EXERCISE DIRECTIONS:
In the entries that follow, find the word "return" and report each line it is on.

AVAILABLE DATA:
*** Begin section ***
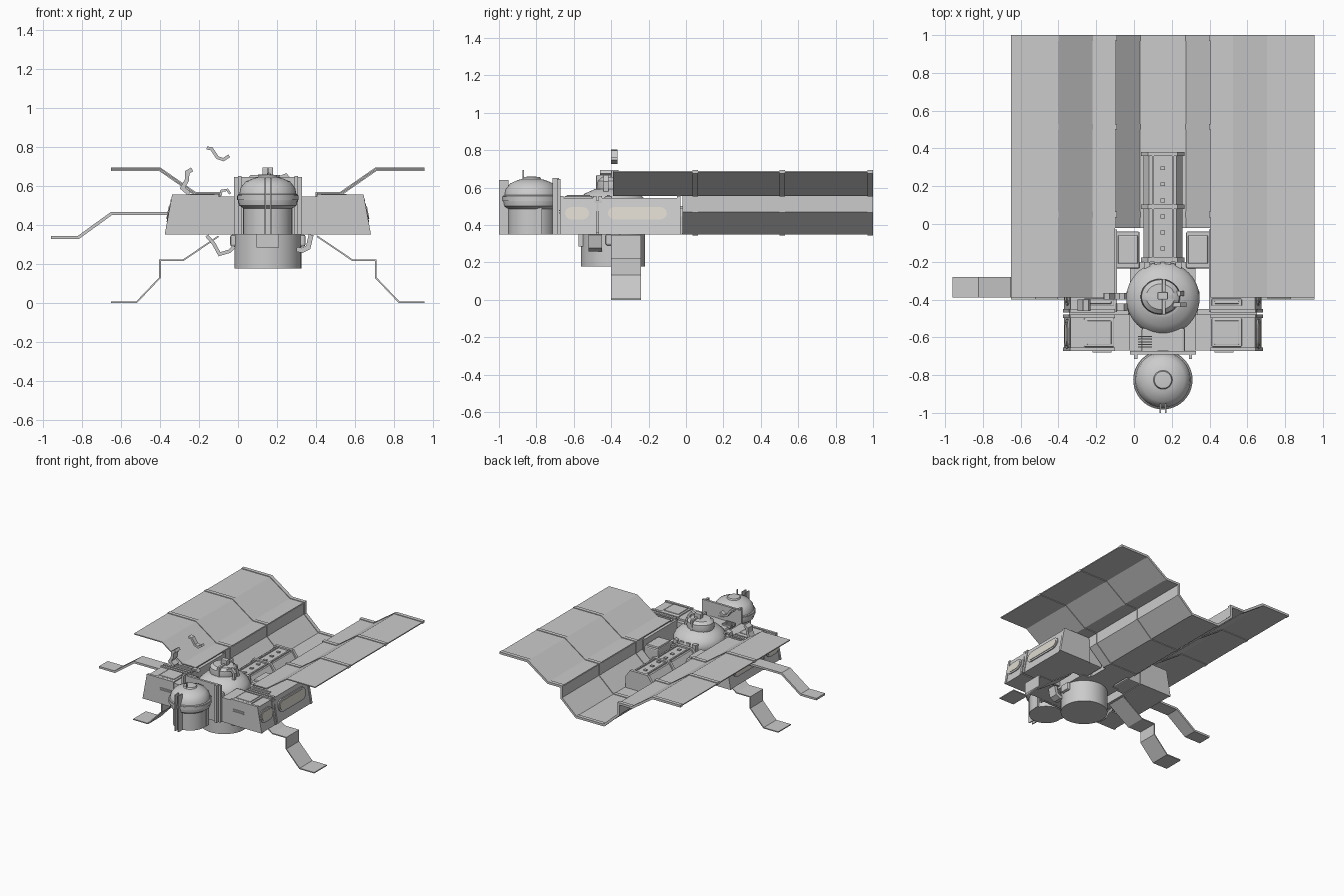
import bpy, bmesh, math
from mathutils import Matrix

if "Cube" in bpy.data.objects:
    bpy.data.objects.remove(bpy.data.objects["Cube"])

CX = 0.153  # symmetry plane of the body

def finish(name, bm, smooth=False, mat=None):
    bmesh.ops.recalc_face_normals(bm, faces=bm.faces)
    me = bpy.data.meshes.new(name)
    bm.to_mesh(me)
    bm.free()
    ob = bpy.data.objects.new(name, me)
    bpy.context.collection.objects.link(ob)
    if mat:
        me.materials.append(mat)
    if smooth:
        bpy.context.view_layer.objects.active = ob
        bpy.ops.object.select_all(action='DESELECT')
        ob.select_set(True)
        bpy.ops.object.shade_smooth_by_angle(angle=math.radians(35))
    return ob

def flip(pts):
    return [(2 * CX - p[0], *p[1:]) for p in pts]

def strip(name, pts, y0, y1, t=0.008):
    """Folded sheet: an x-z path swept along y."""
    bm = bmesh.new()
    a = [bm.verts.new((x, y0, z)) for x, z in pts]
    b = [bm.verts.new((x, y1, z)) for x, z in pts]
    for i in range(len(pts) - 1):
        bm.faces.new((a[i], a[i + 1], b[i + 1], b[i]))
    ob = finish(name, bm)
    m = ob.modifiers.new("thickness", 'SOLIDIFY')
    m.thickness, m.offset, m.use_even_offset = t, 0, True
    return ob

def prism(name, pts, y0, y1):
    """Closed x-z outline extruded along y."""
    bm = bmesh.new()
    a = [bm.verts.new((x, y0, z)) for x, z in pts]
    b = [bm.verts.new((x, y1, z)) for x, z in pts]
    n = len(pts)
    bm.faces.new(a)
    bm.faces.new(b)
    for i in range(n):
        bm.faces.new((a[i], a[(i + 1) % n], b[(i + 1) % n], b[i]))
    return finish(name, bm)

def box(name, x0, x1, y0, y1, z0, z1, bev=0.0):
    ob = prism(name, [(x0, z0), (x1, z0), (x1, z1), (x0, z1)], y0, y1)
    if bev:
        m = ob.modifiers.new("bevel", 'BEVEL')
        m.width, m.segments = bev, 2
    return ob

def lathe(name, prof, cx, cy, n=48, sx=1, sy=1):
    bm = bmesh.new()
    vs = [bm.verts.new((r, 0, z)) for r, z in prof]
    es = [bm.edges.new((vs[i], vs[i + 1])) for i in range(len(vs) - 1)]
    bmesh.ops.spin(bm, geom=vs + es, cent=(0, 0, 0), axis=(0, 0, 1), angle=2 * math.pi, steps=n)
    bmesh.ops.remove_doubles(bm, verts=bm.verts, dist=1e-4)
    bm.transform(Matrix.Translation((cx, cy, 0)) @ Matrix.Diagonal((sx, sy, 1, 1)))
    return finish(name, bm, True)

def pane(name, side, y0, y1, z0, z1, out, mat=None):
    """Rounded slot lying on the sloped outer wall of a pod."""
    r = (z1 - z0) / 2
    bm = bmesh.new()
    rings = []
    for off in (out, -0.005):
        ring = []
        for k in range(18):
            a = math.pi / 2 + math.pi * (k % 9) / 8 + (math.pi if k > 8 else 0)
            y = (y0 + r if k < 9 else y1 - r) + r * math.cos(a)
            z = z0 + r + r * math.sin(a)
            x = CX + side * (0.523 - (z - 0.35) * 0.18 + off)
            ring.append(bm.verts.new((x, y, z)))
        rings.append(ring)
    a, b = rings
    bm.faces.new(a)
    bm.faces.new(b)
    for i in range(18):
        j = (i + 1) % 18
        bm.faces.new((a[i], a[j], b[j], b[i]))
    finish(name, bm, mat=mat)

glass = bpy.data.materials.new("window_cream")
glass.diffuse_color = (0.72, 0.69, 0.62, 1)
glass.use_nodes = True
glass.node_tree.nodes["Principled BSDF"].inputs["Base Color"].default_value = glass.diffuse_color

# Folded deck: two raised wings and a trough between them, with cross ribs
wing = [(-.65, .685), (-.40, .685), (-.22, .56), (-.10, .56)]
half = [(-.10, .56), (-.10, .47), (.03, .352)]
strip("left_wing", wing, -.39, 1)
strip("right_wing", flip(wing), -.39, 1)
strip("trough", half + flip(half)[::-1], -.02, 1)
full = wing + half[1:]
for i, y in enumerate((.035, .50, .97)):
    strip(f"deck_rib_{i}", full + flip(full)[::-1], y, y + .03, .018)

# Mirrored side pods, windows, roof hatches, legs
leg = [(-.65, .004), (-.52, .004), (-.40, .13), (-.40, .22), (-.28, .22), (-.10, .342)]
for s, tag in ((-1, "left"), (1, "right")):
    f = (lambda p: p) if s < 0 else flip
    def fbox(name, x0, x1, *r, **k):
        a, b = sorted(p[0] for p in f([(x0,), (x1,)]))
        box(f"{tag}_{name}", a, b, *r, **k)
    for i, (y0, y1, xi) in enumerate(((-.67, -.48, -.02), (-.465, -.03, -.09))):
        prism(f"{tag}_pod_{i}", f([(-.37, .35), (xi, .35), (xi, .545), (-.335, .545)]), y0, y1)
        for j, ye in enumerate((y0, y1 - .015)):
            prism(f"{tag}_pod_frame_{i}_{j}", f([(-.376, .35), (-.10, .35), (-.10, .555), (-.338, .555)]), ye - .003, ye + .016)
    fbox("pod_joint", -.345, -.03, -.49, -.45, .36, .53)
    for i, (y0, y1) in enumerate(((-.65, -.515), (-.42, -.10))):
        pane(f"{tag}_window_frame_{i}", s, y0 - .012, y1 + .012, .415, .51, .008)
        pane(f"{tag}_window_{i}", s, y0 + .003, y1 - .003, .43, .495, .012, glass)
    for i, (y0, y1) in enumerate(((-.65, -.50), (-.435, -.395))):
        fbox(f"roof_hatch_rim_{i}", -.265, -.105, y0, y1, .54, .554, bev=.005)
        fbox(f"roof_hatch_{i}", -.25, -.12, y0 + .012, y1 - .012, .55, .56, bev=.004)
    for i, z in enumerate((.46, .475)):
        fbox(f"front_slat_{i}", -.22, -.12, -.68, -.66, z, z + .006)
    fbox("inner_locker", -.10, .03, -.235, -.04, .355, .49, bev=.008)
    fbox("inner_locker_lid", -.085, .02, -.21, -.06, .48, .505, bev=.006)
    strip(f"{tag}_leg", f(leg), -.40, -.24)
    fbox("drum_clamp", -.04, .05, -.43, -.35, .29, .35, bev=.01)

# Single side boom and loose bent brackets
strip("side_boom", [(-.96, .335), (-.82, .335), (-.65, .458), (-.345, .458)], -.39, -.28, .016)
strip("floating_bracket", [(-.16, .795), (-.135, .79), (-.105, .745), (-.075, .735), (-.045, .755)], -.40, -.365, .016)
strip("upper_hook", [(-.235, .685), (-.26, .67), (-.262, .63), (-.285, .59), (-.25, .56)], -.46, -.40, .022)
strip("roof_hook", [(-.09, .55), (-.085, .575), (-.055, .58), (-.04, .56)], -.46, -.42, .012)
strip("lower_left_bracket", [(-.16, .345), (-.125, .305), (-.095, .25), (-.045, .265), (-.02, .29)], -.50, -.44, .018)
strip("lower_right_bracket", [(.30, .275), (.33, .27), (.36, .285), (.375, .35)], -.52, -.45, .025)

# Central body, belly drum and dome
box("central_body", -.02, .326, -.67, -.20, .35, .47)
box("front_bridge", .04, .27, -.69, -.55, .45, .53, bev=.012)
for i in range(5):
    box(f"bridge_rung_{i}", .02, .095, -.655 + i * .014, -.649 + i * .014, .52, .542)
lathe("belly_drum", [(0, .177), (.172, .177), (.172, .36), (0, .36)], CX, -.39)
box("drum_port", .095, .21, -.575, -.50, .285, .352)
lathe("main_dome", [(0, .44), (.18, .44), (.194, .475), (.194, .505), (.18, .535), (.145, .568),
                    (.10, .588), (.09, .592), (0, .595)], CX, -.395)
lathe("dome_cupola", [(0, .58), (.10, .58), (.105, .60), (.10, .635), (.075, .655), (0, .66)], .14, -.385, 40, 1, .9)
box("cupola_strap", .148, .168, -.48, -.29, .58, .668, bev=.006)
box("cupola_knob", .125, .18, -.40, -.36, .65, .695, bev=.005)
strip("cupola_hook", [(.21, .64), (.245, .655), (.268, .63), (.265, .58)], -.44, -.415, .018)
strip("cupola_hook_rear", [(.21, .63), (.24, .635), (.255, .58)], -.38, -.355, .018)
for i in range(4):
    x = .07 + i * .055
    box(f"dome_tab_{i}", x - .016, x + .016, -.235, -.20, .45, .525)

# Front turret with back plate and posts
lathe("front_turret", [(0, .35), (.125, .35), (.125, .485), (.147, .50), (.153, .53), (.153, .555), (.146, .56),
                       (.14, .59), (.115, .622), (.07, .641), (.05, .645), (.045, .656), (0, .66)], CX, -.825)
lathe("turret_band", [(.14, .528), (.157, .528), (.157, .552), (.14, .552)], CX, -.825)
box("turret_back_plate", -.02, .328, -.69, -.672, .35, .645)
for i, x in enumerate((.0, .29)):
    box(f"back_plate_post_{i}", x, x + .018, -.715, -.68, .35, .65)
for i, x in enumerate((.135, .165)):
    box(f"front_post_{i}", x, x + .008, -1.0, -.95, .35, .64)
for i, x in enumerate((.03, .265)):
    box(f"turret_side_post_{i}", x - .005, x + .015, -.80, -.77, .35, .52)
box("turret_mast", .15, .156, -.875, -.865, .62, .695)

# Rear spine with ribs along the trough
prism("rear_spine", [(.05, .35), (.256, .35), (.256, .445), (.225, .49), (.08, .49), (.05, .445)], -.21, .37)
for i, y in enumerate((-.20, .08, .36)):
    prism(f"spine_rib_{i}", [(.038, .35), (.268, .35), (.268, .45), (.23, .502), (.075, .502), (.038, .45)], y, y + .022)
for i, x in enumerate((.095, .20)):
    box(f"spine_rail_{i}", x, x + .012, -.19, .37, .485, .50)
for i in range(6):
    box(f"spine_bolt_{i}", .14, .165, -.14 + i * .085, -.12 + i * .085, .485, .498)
*** End section ***
*** Begin section ***
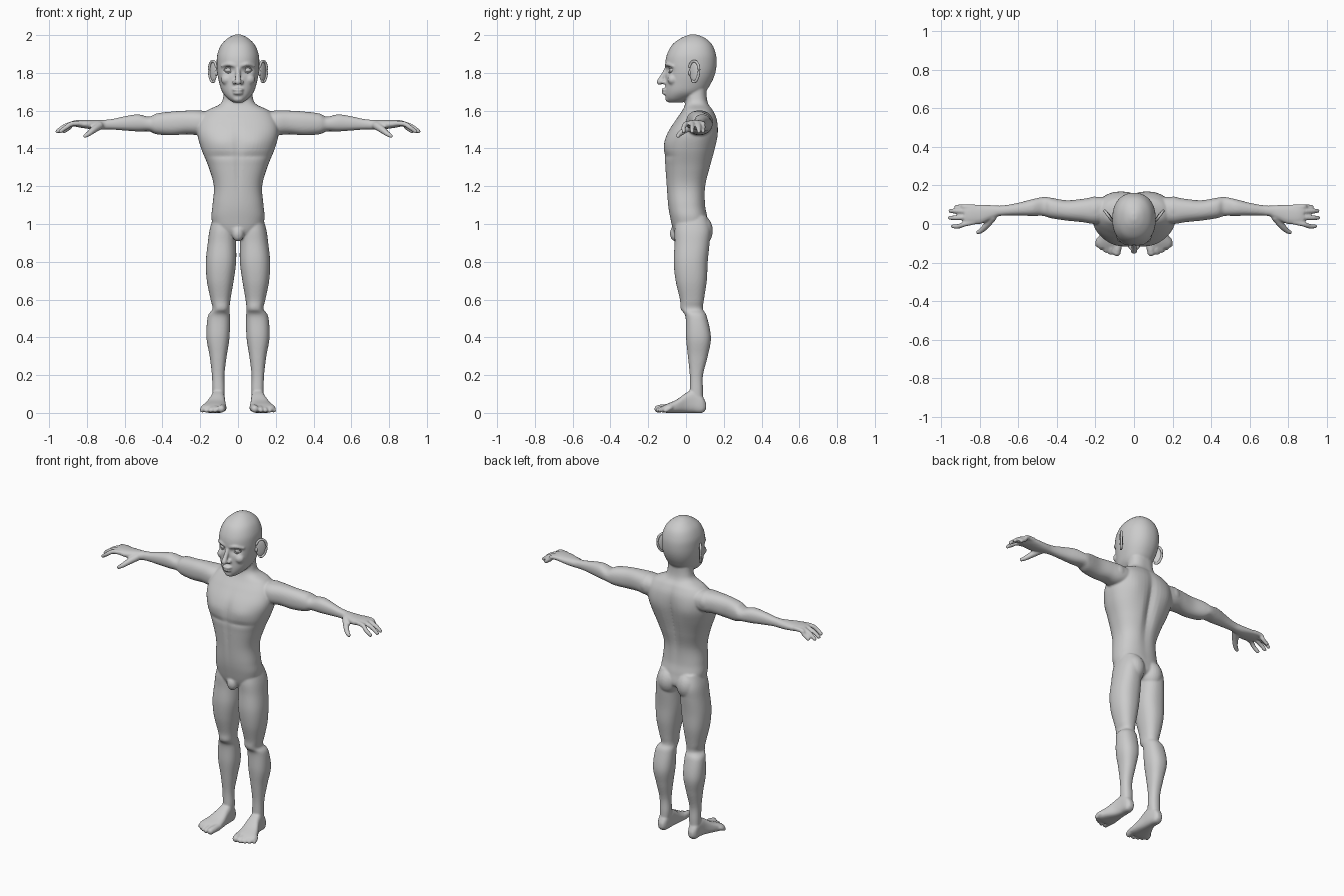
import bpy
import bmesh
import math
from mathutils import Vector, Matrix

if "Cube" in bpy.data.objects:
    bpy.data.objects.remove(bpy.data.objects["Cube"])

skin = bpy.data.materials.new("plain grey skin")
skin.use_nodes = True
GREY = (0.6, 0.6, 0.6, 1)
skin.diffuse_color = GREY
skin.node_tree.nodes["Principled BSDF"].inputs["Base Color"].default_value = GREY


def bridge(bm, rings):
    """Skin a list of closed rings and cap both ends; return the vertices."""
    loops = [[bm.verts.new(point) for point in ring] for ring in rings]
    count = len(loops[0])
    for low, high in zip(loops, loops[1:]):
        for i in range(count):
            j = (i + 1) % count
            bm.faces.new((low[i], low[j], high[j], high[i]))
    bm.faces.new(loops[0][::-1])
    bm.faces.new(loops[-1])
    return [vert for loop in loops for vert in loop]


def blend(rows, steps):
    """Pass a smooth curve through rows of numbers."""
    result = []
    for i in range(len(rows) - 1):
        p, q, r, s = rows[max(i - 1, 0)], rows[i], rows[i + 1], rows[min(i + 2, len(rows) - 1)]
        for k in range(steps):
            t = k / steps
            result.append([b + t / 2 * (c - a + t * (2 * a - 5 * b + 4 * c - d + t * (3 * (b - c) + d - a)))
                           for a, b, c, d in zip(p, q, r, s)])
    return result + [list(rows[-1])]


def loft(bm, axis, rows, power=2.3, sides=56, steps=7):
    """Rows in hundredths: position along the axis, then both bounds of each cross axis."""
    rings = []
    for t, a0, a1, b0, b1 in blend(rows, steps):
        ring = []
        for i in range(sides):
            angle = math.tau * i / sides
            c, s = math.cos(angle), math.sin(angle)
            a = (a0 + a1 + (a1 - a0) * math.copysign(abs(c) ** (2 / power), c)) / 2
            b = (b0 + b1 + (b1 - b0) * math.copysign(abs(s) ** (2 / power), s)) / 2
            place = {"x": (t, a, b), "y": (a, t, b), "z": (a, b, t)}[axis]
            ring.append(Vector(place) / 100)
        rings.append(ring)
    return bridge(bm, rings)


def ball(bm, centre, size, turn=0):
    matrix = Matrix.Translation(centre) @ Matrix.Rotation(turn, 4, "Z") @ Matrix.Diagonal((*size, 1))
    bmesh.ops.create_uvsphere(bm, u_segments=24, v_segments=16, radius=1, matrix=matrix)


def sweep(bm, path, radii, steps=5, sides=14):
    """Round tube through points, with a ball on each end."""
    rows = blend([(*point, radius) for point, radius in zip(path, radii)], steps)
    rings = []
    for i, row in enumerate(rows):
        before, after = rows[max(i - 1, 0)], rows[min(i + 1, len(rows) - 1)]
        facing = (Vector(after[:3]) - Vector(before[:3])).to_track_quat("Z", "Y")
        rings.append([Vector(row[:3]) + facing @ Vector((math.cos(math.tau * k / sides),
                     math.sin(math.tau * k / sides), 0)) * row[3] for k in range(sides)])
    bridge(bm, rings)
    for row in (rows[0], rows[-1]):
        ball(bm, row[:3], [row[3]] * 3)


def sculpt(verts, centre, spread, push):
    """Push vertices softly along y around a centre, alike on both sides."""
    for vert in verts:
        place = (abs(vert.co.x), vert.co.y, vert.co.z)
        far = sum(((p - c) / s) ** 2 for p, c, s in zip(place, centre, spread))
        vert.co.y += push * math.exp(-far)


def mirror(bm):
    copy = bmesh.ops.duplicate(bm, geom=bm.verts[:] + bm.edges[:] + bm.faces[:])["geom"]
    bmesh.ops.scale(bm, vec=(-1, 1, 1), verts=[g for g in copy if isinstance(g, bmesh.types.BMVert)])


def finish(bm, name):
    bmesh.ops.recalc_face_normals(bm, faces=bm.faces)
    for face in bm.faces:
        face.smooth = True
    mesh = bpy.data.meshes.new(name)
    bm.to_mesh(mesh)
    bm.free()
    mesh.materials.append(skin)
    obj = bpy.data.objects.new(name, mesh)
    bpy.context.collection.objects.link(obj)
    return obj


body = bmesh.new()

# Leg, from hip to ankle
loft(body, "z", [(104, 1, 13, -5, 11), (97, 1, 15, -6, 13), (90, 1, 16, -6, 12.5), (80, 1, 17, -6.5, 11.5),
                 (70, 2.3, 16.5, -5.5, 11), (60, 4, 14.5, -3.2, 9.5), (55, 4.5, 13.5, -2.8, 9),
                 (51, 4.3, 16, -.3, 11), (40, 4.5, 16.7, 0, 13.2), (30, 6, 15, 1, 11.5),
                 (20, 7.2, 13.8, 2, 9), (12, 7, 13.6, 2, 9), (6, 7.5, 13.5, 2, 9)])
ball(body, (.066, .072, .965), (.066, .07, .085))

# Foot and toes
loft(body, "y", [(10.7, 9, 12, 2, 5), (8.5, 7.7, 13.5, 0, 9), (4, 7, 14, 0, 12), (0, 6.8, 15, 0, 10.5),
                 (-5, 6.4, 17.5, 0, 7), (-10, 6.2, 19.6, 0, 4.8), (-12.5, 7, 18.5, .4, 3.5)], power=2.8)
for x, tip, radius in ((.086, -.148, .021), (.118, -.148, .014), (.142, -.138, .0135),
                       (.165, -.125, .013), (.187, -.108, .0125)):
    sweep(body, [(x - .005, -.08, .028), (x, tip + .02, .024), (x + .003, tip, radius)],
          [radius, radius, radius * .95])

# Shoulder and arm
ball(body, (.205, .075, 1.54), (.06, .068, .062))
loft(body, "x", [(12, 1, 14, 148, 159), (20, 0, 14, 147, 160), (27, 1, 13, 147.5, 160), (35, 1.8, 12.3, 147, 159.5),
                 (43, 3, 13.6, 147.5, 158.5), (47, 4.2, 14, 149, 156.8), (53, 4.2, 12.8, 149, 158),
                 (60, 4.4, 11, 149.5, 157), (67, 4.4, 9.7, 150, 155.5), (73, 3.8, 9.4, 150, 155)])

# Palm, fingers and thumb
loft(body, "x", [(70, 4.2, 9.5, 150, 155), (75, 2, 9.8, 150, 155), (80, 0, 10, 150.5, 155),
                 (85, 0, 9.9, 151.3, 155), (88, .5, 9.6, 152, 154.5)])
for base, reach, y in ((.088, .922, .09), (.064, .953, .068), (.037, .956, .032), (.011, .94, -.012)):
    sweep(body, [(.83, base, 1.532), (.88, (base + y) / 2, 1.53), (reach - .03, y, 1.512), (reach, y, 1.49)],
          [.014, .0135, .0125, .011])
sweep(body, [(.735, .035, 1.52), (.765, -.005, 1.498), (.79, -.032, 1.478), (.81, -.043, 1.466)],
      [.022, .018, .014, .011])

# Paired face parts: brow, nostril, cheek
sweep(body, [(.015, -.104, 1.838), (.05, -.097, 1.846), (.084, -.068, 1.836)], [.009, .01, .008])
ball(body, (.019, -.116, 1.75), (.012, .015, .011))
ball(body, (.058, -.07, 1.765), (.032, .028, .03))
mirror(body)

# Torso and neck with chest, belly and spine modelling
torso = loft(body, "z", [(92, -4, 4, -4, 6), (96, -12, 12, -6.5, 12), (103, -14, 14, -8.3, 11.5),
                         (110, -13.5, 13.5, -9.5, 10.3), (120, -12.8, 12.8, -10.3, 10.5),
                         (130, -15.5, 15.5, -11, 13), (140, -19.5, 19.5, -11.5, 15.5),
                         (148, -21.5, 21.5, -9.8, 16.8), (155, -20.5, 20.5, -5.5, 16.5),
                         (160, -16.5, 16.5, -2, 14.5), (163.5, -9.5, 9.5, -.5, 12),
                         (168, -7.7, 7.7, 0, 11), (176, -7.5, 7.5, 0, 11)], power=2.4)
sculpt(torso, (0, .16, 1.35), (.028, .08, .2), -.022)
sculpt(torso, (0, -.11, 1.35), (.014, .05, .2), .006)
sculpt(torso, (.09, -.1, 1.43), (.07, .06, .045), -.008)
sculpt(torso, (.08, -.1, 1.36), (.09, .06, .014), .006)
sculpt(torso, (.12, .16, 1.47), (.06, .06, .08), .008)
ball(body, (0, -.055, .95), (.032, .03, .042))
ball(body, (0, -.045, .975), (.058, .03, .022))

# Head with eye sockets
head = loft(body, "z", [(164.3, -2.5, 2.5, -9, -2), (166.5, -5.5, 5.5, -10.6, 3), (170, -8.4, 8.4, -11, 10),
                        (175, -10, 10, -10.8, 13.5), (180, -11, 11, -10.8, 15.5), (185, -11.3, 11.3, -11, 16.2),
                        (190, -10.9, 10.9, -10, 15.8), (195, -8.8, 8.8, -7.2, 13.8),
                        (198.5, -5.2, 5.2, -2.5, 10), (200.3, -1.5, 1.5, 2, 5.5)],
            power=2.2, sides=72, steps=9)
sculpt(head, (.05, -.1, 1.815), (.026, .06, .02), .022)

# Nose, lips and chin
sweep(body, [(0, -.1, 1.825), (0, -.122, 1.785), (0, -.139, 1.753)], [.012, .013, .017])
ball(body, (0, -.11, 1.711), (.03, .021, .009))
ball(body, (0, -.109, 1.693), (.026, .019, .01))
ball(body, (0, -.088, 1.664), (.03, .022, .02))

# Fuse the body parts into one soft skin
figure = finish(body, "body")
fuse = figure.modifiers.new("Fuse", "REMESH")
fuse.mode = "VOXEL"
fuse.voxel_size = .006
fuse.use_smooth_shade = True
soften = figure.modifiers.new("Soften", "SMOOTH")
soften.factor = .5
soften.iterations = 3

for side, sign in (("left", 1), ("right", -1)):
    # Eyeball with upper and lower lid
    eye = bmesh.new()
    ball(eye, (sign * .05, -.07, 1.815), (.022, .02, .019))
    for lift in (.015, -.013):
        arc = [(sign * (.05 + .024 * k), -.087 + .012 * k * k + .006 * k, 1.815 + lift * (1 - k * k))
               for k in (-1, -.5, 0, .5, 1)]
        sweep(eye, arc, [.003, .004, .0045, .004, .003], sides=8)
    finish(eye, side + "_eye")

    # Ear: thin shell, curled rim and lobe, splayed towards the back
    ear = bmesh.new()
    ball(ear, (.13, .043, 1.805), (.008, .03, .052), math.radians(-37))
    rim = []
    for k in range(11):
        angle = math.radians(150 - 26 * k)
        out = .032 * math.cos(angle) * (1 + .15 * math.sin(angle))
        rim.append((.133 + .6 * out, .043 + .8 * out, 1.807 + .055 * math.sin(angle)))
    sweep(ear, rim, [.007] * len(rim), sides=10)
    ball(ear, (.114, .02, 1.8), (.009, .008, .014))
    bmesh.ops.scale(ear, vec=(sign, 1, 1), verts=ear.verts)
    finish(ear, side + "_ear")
*** End section ***
TASK ANSWER:
    return ob
    return [(2 * CX - p[0], *p[1:]) for p in pts]
    return ob
    return finish(name, bm)
    return ob
    return finish(name, bm, True)
    """Skin a list of closed rings and cap both ends; return the vertices."""
    return [vert for loop in loops for vert in loop]
    return result + [list(rows[-1])]
    return bridge(bm, rings)
    return obj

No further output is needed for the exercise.